Oh look, here she is playing the same piece in Turin last year. As usual with her, it's by no means the same interpretation. Again, scintillating pianism doesn't get any better than this:
This, by the way (2/10), has turned me back to pianistic Scarlatti sonatas. I hadn't taken my Pletnev recording off the shelf for years, and it's captivating, though in quite a different way: earth to Martha's air.
What was new for me about the Three Oranges Suite? Above all the full-throated brass playing, and a low horn solo in the bass line just before the end of 'The Flight' which I've never heard before. Dutoit in his advancing years is becoming as relaxed as my hero Neeme Jarvi - much shoulder conducting, lovely bounce for the March. And I tell you, for Radio 3's Building a Library I must have heard some forty or so recordings not just of the Ravel-orchestrated Pictures but all the others, and if this one were to sound as good on CD as it did from where I was standing, it would beat Jansons to the top of the list. My notes were reprinted in the programme and can still be read here.

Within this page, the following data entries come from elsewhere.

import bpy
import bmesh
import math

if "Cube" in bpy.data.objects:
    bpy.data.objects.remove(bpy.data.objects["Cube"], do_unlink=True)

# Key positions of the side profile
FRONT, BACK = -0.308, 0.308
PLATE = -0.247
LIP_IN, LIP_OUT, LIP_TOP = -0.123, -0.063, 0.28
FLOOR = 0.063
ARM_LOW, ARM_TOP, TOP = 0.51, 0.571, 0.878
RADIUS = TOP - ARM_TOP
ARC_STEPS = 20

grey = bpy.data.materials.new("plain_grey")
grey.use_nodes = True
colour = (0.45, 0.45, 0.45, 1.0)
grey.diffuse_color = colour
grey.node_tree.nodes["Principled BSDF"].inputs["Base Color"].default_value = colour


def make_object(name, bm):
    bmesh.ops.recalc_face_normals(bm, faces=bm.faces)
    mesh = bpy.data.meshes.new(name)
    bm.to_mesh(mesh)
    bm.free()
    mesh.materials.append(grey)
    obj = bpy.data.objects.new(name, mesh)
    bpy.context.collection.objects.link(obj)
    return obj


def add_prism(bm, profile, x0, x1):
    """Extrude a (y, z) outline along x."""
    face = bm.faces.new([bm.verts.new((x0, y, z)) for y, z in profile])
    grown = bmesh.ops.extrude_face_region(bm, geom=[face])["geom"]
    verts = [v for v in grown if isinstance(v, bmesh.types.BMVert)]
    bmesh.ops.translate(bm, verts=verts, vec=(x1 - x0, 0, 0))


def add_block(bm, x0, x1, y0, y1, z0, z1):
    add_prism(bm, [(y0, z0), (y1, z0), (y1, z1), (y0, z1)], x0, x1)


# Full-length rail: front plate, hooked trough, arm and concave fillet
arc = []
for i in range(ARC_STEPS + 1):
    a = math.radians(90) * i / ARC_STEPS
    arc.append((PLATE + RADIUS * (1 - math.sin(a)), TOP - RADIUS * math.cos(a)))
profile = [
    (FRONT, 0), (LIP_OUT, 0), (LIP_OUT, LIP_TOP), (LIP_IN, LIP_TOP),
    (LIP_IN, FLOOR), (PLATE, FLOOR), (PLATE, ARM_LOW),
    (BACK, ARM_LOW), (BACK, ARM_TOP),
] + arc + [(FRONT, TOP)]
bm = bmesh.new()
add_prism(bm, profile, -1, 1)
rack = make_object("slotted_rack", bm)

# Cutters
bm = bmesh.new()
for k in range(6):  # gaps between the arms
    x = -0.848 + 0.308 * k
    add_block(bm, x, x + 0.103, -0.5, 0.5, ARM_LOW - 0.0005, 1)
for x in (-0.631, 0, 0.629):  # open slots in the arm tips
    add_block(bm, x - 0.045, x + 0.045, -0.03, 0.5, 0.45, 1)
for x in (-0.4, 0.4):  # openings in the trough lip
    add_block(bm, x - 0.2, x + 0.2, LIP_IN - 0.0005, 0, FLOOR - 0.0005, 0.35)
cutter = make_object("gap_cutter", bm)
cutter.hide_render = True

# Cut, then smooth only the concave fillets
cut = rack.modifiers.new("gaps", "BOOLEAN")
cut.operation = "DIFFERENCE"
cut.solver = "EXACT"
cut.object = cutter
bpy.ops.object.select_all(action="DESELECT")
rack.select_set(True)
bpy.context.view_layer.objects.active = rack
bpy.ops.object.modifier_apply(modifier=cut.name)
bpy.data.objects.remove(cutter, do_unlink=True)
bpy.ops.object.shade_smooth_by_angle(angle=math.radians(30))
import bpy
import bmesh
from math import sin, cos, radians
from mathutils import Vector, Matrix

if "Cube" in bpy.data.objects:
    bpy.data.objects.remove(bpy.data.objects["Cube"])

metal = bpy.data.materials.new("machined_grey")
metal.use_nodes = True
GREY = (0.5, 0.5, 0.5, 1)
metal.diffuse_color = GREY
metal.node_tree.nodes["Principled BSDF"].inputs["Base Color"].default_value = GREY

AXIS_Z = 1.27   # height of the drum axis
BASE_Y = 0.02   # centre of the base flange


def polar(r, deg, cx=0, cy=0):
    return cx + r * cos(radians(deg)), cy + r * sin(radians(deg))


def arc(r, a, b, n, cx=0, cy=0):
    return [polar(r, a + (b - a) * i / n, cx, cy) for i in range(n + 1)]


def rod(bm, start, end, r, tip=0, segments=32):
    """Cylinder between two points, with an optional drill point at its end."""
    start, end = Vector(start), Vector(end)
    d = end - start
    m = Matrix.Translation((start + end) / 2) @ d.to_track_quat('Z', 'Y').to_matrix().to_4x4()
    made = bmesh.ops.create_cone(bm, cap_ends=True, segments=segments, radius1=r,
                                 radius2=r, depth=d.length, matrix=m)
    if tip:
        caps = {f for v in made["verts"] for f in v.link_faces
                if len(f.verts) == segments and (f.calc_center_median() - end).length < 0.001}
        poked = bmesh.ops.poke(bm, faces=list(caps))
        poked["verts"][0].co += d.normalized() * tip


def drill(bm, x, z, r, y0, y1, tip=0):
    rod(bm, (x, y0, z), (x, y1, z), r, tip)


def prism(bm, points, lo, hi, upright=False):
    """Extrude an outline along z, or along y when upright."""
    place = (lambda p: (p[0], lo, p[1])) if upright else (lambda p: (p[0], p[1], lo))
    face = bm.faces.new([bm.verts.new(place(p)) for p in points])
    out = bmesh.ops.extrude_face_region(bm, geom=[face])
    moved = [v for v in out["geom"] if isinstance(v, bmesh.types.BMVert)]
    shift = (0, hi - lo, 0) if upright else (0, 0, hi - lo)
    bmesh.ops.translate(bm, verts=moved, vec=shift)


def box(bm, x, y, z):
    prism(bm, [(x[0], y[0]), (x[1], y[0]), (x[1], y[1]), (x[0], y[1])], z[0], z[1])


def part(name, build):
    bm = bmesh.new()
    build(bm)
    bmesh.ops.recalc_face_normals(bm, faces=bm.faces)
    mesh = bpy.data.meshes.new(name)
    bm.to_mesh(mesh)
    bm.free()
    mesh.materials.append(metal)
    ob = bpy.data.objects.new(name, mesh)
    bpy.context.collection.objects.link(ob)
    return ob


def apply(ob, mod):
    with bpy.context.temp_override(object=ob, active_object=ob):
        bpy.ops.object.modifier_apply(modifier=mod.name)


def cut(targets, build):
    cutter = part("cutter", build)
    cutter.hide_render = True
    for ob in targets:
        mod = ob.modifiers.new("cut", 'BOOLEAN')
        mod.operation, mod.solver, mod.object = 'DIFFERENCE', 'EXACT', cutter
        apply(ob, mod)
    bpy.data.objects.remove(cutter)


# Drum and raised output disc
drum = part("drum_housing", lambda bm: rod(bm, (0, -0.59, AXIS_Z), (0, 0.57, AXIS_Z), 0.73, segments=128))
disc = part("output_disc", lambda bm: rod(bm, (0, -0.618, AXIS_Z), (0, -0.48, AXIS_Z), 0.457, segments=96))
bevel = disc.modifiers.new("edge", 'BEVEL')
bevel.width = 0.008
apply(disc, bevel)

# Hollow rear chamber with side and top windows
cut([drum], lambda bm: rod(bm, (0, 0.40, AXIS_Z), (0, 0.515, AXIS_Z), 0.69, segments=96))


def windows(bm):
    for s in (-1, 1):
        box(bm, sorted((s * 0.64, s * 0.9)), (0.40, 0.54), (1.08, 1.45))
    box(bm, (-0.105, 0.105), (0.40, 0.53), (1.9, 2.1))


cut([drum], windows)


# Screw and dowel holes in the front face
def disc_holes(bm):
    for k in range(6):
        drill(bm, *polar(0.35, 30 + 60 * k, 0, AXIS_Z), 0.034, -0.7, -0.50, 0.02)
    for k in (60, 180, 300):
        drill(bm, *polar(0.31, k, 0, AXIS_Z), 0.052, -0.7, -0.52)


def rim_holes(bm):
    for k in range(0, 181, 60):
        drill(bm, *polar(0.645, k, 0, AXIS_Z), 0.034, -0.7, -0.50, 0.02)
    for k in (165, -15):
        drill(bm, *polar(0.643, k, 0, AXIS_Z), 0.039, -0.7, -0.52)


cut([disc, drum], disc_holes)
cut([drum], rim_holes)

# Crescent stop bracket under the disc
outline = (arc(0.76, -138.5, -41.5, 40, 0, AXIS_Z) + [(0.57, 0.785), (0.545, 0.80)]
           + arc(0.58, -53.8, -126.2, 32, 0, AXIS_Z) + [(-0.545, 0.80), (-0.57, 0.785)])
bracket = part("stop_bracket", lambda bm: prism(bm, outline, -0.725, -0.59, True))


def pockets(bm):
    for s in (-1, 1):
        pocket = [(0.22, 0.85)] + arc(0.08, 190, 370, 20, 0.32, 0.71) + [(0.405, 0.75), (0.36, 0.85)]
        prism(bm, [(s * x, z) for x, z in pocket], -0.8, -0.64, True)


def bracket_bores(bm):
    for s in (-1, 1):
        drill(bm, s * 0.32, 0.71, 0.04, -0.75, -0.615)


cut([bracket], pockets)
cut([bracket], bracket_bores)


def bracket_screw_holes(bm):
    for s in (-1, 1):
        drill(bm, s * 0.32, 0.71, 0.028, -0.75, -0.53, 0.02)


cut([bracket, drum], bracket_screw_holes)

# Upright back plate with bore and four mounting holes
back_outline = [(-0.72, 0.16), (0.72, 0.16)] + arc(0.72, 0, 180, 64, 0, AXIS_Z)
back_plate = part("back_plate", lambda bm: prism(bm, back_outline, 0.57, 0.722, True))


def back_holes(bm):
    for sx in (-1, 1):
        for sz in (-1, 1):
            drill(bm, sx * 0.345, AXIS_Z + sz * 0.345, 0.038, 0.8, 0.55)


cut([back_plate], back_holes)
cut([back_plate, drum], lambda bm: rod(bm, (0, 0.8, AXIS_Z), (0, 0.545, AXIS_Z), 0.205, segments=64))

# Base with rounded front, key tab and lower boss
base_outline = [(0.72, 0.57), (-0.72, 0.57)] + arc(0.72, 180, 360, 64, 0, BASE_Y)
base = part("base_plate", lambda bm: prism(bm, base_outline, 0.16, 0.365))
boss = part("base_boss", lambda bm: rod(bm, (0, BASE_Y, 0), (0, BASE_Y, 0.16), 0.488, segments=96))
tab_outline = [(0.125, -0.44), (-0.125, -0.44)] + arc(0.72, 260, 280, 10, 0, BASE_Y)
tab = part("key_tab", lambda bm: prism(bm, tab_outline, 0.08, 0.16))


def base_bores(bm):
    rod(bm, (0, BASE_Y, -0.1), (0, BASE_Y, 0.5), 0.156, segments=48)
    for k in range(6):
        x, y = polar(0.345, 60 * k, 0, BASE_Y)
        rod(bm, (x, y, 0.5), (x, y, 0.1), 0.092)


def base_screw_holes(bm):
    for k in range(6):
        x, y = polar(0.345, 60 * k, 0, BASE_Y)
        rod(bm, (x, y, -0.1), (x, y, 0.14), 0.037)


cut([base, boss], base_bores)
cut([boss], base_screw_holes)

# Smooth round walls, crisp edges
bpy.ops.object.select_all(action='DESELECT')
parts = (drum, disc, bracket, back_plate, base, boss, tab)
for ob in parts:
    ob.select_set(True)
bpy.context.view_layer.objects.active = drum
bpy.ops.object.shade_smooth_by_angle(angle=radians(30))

Dutoit, after years of experience, fully grasps the interconnectedness of the drama, the distorted self-portraits even in the individual numbers between the Promenades, the terror of 'Catacombs'- oh, my goodness, five of the six surviving Hartmann paintings/sketches which inspired Musorgsky are on Wikimedia, so let's have the ones pertinent here -
and the Satanic timpani and bass drum dialogue at the start of the Baba Yaga flight (Hartmann only sketched the witch's 'Hut on Fowl's Legs' as a clock design).
If the Great Gate (strictly speaking 'The Bogatyr Gate at Kiev' - Hartmann's design features cupolas in the shape of a bridal headdress and a knight's helmet)
didn't broaden majestically at the end, that's true to the matter of fact spirit of Musorgsky (Jansons is even faster right at the end, and I like that). Mustn't forget the very prominent and artistic horn solo in the second 'Promenade' or the tuba with a nice touch of vibrato in 'Bydlo'. 'Tell me, wasn't that a really special performance?' asked the nice man behind us with two attentive children in tow. And I could boast, with my Building a Library anorakish-for-pay 'heard every one' behind me, that it was. I should just add that the audience, one or two coughers apart, couldn't have been more different from the Lang Lang crowd - more discerning piano lovers, perhaps, who'd booked their seats early - and their concentration played a palpable part throughout the evening.